§ **Task to complete**
Should an entry contain an image, leave the image out and repeat the entry's text exactly.

§ **Data**
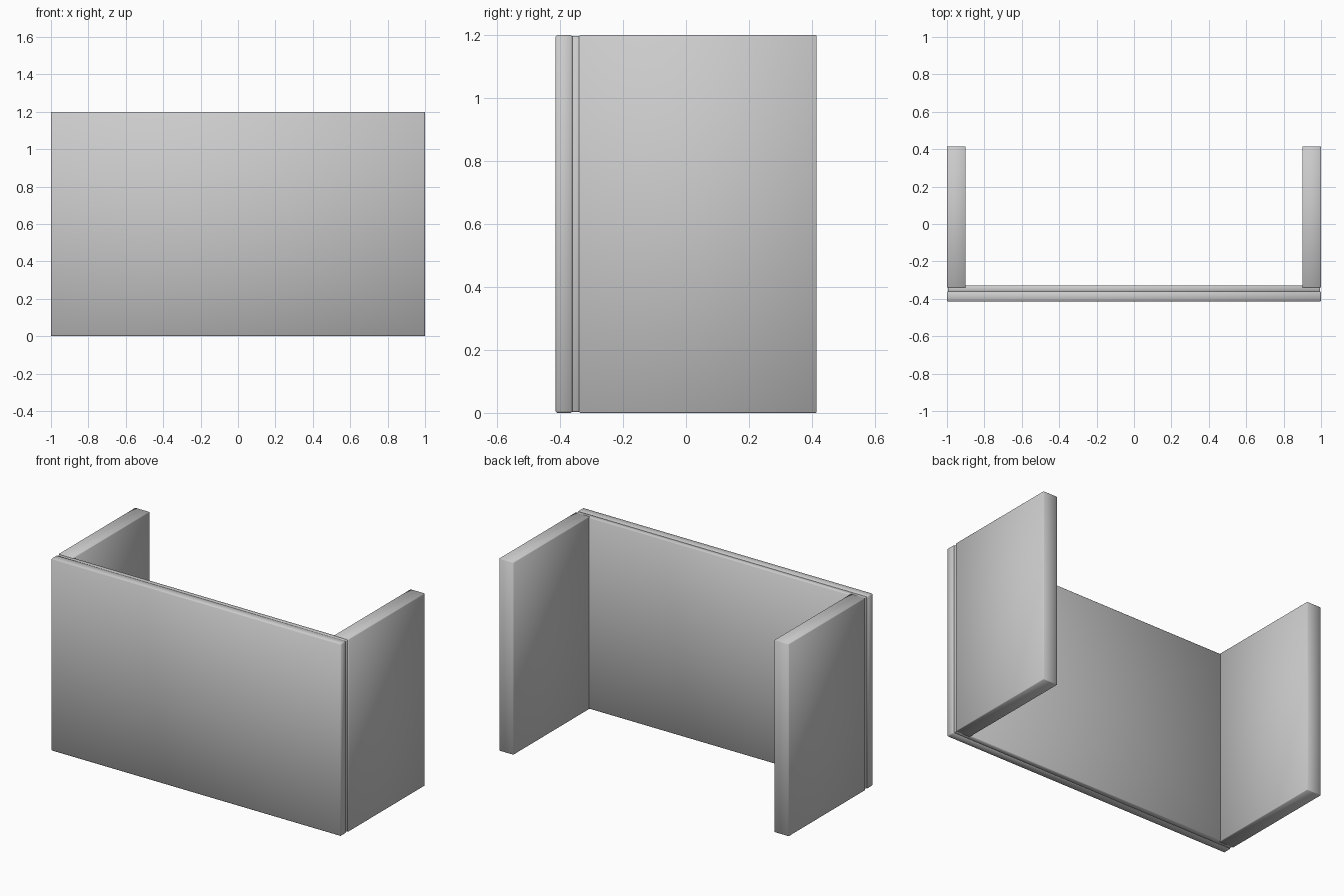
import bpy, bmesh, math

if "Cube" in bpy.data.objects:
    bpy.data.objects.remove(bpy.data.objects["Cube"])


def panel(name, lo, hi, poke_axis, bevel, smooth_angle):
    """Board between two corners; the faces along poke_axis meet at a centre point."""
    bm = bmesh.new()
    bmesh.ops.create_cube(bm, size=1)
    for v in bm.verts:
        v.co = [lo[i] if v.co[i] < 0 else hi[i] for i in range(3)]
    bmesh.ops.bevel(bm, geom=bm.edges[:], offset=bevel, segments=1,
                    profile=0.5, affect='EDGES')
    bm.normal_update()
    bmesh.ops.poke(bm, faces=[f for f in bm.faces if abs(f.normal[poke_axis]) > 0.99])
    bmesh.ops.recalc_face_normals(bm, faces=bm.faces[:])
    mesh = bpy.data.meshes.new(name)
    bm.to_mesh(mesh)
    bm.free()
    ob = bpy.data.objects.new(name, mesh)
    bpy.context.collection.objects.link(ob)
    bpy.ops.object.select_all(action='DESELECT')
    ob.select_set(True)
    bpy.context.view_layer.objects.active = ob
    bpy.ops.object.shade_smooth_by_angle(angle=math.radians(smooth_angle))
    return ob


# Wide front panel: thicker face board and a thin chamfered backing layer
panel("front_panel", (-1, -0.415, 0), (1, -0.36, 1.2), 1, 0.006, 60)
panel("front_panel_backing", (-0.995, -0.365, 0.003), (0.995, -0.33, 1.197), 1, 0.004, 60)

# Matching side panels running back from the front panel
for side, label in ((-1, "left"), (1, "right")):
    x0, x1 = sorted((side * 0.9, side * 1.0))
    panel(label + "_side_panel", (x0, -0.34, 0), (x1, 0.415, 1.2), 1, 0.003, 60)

§ **Written solution**
import bpy, bmesh, math

if "Cube" in bpy.data.objects:
    bpy.data.objects.remove(bpy.data.objects["Cube"])


def panel(name, lo, hi, poke_axis, bevel, smooth_angle):
    """Board between two corners; the faces along poke_axis meet at a centre point."""
    bm = bmesh.new()
    bmesh.ops.create_cube(bm, size=1)
    for v in bm.verts:
        v.co = [lo[i] if v.co[i] < 0 else hi[i] for i in range(3)]
    bmesh.ops.bevel(bm, geom=bm.edges[:], offset=bevel, segments=1,
                    profile=0.5, affect='EDGES')
    bm.normal_update()
    bmesh.ops.poke(bm, faces=[f for f in bm.faces if abs(f.normal[poke_axis]) > 0.99])
    bmesh.ops.recalc_face_normals(bm, faces=bm.faces[:])
    mesh = bpy.data.meshes.new(name)
    bm.to_mesh(mesh)
    bm.free()
    ob = bpy.data.objects.new(name, mesh)
    bpy.context.collection.objects.link(ob)
    bpy.ops.object.select_all(action='DESELECT')
    ob.select_set(True)
    bpy.context.view_layer.objects.active = ob
    bpy.ops.object.shade_smooth_by_angle(angle=math.radians(smooth_angle))
    return ob


# Wide front panel: thicker face board and a thin chamfered backing layer
panel("front_panel", (-1, -0.415, 0), (1, -0.36, 1.2), 1, 0.006, 60)
panel("front_panel_backing", (-0.995, -0.365, 0.003), (0.995, -0.33, 1.197), 1, 0.004, 60)

# Matching side panels running back from the front panel
for side, label in ((-1, "left"), (1, "right")):
    x0, x1 = sorted((side * 0.9, side * 1.0))
    panel(label + "_side_panel", (x0, -0.34, 0), (x1, 0.415, 1.2), 1, 0.003, 60)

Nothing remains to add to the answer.